Defining and shaping our shoreline has been the subject of passionate debate for over 150 years. The city of Toronto is a waterfront city.
Initially, the natural harbour gave the town a means to grow and sustain itself, and indeed, our city’s waterfront has always been a place of industry and commerce. But our connection to the water is ever-present. Even at its founding, the natural beauty of the water was evident in the sketches and journals of Toronto’s earliest settlers, and spoke to a unique relationship between the people and the shore – our desire to experience the water and connect with the natural world.
Numerous visions have been created for our water’s edge, and in these we see a constant interplay between industry and leisure. Many of these proposals were never realized, however, the ideas and the public debate they stirred linger in today’s discussions. These ideas emerge again and again, and reveal a set of principles that underpin our contemporary aspirations for this socially, culturally and economically vital place. The waterfront always has been and ever will be our city’s greatest asset.
At the core of this conversation are fundamental questions about city-building in the 21st century: How do we continue to grow without destroying the natural environment that sustains us? How do we create a waterfront that satisfies our collective desire to live in the natural world? How do we develop a holistic approach to development that balances the human imperative with economic prosperity? How do we safeguard the waterfront for future generations?

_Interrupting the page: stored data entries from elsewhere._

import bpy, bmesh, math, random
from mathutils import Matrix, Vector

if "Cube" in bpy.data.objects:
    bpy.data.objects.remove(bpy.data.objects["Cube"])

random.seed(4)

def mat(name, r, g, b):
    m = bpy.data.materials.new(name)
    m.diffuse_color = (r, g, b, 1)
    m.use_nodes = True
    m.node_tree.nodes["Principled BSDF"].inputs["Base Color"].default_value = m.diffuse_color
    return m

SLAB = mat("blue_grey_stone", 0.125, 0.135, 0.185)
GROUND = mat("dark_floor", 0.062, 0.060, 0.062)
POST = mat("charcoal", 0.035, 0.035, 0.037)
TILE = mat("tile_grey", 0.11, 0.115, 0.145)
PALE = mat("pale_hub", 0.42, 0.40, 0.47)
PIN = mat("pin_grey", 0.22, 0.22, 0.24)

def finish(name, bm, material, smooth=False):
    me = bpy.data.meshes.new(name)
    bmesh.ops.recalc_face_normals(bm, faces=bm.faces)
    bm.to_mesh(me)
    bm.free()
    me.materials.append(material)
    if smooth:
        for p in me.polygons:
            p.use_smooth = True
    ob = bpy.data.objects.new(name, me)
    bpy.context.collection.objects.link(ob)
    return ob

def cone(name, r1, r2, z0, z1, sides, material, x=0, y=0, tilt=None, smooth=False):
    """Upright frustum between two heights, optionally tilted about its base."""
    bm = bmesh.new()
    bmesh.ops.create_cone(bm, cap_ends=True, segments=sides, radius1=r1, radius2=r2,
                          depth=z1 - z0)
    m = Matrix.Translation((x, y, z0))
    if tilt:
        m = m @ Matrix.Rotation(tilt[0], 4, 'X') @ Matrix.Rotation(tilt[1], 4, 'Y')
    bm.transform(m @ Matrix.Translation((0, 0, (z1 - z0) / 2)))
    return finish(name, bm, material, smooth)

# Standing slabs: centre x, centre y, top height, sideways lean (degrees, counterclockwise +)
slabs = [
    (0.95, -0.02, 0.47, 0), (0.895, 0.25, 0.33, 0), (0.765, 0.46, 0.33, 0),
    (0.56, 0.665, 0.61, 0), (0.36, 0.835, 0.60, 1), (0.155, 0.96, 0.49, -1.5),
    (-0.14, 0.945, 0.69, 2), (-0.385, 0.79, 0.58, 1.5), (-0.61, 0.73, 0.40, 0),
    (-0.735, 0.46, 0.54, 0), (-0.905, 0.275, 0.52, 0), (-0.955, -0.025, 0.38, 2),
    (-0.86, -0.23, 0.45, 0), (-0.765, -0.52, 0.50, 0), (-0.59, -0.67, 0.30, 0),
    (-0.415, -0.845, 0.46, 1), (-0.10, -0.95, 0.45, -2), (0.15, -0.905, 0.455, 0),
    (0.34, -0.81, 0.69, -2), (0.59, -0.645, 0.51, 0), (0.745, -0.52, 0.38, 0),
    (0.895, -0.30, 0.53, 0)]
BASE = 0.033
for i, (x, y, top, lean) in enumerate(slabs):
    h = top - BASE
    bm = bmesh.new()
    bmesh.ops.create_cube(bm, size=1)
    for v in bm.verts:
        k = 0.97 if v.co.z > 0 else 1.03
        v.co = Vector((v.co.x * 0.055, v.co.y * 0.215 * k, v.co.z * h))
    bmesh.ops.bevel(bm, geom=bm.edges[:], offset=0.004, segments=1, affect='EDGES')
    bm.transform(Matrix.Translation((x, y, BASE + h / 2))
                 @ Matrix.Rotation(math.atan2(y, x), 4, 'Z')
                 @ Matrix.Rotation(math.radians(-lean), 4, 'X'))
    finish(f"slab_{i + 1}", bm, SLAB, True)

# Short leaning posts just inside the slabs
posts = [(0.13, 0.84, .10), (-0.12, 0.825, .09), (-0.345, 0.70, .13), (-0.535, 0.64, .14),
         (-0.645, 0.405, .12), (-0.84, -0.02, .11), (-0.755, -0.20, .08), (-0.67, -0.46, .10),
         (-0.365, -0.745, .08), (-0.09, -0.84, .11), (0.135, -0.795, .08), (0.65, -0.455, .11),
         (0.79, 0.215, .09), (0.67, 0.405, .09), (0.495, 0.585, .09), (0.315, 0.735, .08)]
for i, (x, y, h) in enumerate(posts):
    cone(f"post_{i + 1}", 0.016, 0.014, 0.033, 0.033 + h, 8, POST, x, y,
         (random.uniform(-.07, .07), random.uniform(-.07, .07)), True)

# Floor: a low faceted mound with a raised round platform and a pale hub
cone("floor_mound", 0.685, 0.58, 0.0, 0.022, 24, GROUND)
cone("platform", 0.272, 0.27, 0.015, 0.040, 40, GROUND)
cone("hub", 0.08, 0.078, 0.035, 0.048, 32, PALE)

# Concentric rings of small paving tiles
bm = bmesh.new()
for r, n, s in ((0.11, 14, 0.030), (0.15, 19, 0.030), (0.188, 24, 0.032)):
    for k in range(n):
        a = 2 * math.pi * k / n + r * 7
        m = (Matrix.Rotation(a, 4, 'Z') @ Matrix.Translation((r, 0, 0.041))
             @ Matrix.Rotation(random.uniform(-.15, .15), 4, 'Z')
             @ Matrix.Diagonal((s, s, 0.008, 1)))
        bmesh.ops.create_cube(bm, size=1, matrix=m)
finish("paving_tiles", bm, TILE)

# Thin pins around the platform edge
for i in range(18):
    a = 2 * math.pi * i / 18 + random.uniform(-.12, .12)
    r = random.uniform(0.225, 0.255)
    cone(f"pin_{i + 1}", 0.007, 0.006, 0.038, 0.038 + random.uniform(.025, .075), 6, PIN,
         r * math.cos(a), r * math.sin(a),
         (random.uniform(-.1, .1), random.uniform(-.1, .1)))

This exhibition is organized into three case studies of the evolving vision of our urban lakefront: Queens Quay Boulevard, the Port Lands and the Gardiner Expressway. Historical images are displayed alongside some of the “big dreams”, and are punctuated with headlines that reflect the ongoing dialogue about our relationship to the waterfront. What emerges is a sense of the magnitude and the importance of this public conversation that Torontonians have been having for nearly two centuries.
Toronto Public Library and Waterfront Toronto